Engine checks on the world's largest airliner following last month's Qantas emergency have scuppered Airbus's hopes of meeting a target of delivering 20 A380 superjumbos this year.

A spokesman said on Wednesday Airbus would deliver just one more aircraft, on top of 18 which have already left the assembly line, before the end of the month instead of a further two.

The shortfall reflects the time taken for checks on Rolls-Royce Trent 900 engines similar to the one which exploded mid-air on November 4, forcing a fully laden Qantas A380 to return to Singapore with a punctured wing.

Engineers last week replaced one of the Rolls-Royce engines on an undelivered Qantas plane following an oil pipe inspection, after regulators linked last month's incident to a flawed pipe.

That plane was due to leave Toulouse by Thursday.

The revisions will leave Airbus parent EADS short of an estimated $200 million in revenue for its 2010 accounts on the undelivered plane, which is among 12 ordered by Qantas in 2001 at launch prices. The official price tag is $346.2 million.

It will also dent a recovery in A380 production just as Airbus Chief Executive Tom Enders urges the planemaker's 52,000 staff to learn the lessons of past A380 delays and to ensure its next project, the mid-sized A350, passes off without a hitch.

The development and ongoing industrialization of the A350 XWB remains our biggest challenge, Enders said in a staff letter, according to two people familiar with its contents.

Having gathered 573 orders from 35 customers, we need to get this program and its ramp-up right the very first time.

Rival Boeing is wrestling with delays on its 787 Dreamliner. Investigations into a fire on a test plane are expected to push the first delivery, now around three years late, back by some six months to around the middle of the year.

The first A350 is due to be delivered by the end of 2013, but Airbus has already dropped a goal to deliver it by mid-2013.


While previous delays that pushed the A380 more than two years behind schedule were blamed on internal failings, the latest slippage in the plane's timetable is likely to focus attention on relations between Airbus and industry suppliers.

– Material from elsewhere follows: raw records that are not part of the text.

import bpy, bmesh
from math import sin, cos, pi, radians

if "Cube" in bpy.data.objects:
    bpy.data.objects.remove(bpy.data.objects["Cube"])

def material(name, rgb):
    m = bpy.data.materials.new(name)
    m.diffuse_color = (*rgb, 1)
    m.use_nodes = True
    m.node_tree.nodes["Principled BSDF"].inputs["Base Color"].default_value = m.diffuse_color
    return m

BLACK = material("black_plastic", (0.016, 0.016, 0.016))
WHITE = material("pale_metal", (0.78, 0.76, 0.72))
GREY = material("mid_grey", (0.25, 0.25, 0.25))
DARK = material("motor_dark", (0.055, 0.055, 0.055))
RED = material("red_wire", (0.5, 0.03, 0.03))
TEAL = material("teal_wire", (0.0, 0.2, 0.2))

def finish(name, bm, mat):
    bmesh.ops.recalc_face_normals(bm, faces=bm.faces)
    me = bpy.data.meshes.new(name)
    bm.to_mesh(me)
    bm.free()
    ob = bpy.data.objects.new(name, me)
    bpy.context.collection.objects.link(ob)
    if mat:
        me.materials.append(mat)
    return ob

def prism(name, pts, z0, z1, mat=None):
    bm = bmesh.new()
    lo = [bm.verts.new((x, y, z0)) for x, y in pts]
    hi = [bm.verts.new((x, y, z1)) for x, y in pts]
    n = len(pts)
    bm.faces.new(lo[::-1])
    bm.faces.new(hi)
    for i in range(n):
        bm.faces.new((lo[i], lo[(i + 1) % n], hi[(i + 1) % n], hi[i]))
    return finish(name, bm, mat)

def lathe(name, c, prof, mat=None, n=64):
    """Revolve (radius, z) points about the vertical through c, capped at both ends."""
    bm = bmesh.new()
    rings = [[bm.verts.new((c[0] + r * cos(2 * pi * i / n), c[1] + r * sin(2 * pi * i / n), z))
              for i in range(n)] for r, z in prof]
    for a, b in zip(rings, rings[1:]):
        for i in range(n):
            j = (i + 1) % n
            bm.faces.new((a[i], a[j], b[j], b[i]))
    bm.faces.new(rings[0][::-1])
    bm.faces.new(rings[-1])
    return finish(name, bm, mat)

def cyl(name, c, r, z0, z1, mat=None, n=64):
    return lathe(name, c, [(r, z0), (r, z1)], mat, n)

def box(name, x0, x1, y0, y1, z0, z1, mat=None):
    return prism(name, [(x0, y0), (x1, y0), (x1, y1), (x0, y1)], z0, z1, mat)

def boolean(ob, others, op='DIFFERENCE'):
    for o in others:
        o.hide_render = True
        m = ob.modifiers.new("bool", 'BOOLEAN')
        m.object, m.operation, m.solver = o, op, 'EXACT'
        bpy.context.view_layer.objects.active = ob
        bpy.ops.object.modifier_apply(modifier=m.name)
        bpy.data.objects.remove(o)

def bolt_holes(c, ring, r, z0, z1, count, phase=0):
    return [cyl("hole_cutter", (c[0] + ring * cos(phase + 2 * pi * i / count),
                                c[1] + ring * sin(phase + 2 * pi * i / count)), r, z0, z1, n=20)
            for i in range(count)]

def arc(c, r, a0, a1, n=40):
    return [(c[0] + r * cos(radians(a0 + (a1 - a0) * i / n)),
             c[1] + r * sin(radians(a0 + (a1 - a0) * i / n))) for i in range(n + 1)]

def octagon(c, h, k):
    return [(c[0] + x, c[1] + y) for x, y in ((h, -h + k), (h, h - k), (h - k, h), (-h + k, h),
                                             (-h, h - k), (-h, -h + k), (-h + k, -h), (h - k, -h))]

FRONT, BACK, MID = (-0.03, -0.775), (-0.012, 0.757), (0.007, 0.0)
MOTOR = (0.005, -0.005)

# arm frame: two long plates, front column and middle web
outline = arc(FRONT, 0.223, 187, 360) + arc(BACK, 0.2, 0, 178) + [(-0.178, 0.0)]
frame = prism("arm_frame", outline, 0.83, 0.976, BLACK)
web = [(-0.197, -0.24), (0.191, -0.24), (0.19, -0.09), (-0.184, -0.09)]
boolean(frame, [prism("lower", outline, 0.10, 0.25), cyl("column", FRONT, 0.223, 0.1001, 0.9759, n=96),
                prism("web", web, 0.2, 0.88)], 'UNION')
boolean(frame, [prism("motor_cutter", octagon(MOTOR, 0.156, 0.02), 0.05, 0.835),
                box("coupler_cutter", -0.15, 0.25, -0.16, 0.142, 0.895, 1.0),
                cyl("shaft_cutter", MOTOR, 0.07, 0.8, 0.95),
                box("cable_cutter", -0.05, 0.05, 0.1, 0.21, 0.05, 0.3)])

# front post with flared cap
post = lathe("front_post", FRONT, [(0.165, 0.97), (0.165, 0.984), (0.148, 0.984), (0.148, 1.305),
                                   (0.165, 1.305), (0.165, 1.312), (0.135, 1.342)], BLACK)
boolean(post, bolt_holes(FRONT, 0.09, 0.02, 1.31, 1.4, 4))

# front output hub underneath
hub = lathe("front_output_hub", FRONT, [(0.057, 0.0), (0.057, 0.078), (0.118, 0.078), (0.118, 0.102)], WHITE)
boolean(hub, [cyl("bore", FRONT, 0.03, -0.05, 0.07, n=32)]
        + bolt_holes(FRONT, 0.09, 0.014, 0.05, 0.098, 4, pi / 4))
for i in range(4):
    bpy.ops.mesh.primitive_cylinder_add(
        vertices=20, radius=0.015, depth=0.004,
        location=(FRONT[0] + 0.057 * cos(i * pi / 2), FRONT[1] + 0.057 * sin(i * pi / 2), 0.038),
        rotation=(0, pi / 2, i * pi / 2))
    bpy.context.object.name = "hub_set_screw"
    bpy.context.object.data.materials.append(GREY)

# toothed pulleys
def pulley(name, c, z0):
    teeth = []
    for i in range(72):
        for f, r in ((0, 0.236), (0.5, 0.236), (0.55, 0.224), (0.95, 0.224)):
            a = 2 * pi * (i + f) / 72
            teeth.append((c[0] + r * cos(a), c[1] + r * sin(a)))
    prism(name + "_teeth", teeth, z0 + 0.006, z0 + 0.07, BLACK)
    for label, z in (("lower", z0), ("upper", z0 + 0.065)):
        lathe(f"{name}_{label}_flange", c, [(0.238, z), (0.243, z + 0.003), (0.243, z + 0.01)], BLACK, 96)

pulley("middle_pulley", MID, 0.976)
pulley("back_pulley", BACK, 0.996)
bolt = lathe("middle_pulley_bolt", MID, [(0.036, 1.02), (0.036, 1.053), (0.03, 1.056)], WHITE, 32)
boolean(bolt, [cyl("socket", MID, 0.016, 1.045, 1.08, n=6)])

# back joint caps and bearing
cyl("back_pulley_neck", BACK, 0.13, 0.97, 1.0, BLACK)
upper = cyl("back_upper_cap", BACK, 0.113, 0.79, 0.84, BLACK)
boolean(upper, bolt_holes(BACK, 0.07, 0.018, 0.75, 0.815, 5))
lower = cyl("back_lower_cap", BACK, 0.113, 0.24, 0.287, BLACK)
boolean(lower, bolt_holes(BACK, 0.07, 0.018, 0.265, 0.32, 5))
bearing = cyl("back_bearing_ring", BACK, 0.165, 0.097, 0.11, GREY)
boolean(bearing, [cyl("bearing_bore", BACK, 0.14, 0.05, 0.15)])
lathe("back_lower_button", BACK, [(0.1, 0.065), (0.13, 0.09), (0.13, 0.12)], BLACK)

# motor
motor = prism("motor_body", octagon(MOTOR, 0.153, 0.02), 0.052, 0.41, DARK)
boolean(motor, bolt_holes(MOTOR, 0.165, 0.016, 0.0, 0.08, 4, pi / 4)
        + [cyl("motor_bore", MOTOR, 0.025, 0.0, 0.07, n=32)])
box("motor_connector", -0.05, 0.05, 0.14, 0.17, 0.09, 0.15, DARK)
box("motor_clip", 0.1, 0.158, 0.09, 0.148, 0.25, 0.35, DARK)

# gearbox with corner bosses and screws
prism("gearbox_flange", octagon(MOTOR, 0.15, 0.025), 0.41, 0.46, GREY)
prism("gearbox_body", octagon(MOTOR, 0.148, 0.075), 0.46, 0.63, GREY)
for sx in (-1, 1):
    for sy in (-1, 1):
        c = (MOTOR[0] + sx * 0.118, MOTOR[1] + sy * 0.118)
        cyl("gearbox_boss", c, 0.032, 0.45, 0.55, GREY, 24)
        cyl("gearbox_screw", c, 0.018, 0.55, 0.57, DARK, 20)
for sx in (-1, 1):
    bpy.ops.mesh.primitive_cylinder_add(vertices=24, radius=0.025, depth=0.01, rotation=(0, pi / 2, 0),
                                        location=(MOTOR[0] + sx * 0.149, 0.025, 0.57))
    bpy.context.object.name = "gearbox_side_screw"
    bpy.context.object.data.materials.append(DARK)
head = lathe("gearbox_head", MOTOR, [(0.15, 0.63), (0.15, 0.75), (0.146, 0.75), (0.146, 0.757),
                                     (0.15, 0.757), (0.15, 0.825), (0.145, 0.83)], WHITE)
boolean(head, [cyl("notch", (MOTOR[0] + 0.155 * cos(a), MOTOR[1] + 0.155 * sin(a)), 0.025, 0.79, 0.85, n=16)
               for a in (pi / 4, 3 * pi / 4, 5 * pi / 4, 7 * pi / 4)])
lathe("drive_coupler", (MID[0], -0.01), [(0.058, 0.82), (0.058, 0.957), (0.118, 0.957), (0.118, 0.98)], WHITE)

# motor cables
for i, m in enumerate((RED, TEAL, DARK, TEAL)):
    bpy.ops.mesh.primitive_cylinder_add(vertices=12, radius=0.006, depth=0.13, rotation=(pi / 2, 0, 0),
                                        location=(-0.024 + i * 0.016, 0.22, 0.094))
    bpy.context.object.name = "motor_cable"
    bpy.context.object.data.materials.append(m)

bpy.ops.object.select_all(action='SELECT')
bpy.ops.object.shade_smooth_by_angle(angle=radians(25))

Airbus has said it may seek compensation from Rolls-Royce for disruption from the A380 blowout, which includes the cost of supporting airline customers amid a shortage of spare engines. Unlike Qantas, however, it has not launched any legal action.

Just over half of the 41 A380s delivered so far have Rolls-Royce engines, operating on routes flown by Qantas, Singapore Airlines and Lufthansa .

The rest use engines supplied by a joint venture between General Electric and Pratt & Whitney .

Enders told staff A380 deliveries would continue to be hampered in 2011 by the Qantas scare but did not give a figure.

Airbus has also had to scale back its ambitions because of a scandal affecting the supply of seats from Japanese manufacturer Koito Industries <6747.T>, which admitted earlier this year it had falsified safety results, leading to delivery delays as it sought to renew safety certification.

Airbus said at mid-year it hoped to go above its target by producing 22 A380s in 2010. The outcome of 19 reflects both the Rolls engine checks and seat delivery delays, a spokesman said.

Singapore Airlines depends on Koito seats for its business-class section in the A380 and also uses Rolls-Royce Trent 900 engines to power the double-decker airliner.

Engines and seats are among the items which airlines buy directly from their respective manufacturers, but the supply of buyer-furnished equipment can affect production schedules.

EADS unit Airbus still aims to deliver a total of more than 500 aircraft in 2010, up from last year's record 498 deliveries, and secure orders before cancellations of up to 500 aircraft.

By end-November it had delivered 461 aircraft and sold 440.

Airbus is the world's largest planemaker ahead of Boeing based on deliveries to airlines, but is lagging well behind its U.S. rival in the race for new orders this year.

(Editing by Hans Peters and David Holmes)